#### YOUR ASSIGNMENT:
Output all of the entries beneath, exactly as written.

>>>>>

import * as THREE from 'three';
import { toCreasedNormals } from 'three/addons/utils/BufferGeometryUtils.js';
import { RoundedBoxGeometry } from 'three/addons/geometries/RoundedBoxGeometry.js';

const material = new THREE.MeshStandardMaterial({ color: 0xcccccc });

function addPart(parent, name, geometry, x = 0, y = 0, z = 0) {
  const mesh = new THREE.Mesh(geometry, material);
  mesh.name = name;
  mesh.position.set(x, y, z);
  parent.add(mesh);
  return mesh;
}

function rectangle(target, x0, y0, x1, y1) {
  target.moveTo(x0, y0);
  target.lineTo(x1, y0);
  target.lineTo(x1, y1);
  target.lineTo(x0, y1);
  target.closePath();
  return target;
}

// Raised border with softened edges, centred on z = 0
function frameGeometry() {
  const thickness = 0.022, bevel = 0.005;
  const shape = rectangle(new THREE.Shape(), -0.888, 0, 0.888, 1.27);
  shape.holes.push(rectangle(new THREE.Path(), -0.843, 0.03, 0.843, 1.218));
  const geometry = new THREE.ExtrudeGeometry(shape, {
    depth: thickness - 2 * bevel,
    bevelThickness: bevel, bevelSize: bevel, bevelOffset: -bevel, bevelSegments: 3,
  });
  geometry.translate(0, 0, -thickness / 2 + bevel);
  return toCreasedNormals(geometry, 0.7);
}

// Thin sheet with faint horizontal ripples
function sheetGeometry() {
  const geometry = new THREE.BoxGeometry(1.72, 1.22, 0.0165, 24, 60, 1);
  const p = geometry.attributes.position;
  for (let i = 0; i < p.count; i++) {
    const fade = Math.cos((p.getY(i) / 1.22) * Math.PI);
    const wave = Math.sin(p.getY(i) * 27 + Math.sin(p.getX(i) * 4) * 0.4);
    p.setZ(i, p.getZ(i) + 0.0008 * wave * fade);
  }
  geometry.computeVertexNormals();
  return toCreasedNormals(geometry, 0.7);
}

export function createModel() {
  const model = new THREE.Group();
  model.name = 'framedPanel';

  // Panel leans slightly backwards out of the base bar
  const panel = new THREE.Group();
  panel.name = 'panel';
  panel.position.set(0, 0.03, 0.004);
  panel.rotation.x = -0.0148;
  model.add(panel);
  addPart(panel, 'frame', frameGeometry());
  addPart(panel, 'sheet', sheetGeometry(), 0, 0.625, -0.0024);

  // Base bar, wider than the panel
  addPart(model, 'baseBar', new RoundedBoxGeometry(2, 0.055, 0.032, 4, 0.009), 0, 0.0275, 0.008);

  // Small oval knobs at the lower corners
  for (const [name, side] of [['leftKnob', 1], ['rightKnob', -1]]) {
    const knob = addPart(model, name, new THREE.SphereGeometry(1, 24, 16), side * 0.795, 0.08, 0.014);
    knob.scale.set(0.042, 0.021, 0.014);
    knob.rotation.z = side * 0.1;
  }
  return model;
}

<<<<<

#### ANSWER BOX:
import * as THREE from 'three';
import { toCreasedNormals } from 'three/addons/utils/BufferGeometryUtils.js';
import { RoundedBoxGeometry } from 'three/addons/geometries/RoundedBoxGeometry.js';

const material = new THREE.MeshStandardMaterial({ color: 0xcccccc });

function addPart(parent, name, geometry, x = 0, y = 0, z = 0) {
  const mesh = new THREE.Mesh(geometry, material);
  mesh.name = name;
  mesh.position.set(x, y, z);
  parent.add(mesh);
  return mesh;
}

function rectangle(target, x0, y0, x1, y1) {
  target.moveTo(x0, y0);
  target.lineTo(x1, y0);
  target.lineTo(x1, y1);
  target.lineTo(x0, y1);
  target.closePath();
  return target;
}

// Raised border with softened edges, centred on z = 0
function frameGeometry() {
  const thickness = 0.022, bevel = 0.005;
  const shape = rectangle(new THREE.Shape(), -0.888, 0, 0.888, 1.27);
  shape.holes.push(rectangle(new THREE.Path(), -0.843, 0.03, 0.843, 1.218));
  const geometry = new THREE.ExtrudeGeometry(shape, {
    depth: thickness - 2 * bevel,
    bevelThickness: bevel, bevelSize: bevel, bevelOffset: -bevel, bevelSegments: 3,
  });
  geometry.translate(0, 0, -thickness / 2 + bevel);
  return toCreasedNormals(geometry, 0.7);
}

// Thin sheet with faint horizontal ripples
function sheetGeometry() {
  const geometry = new THREE.BoxGeometry(1.72, 1.22, 0.0165, 24, 60, 1);
  const p = geometry.attributes.position;
  for (let i = 0; i < p.count; i++) {
    const fade = Math.cos((p.getY(i) / 1.22) * Math.PI);
    const wave = Math.sin(p.getY(i) * 27 + Math.sin(p.getX(i) * 4) * 0.4);
    p.setZ(i, p.getZ(i) + 0.0008 * wave * fade);
  }
  geometry.computeVertexNormals();
  return toCreasedNormals(geometry, 0.7);
}

export function createModel() {
  const model = new THREE.Group();
  model.name = 'framedPanel';

  // Panel leans slightly backwards out of the base bar
  const panel = new THREE.Group();
  panel.name = 'panel';
  panel.position.set(0, 0.03, 0.004);
  panel.rotation.x = -0.0148;
  model.add(panel);
  addPart(panel, 'frame', frameGeometry());
  addPart(panel, 'sheet', sheetGeometry(), 0, 0.625, -0.0024);

  // Base bar, wider than the panel
  addPart(model, 'baseBar', new RoundedBoxGeometry(2, 0.055, 0.032, 4, 0.009), 0, 0.0275, 0.008);

  // Small oval knobs at the lower corners
  for (const [name, side] of [['leftKnob', 1], ['rightKnob', -1]]) {
    const knob = addPart(model, name, new THREE.SphereGeometry(1, 24, 16), side * 0.795, 0.08, 0.014);
    knob.scale.set(0.042, 0.021, 0.014);
    knob.rotation.z = side * 0.1;
  }
  return model;
}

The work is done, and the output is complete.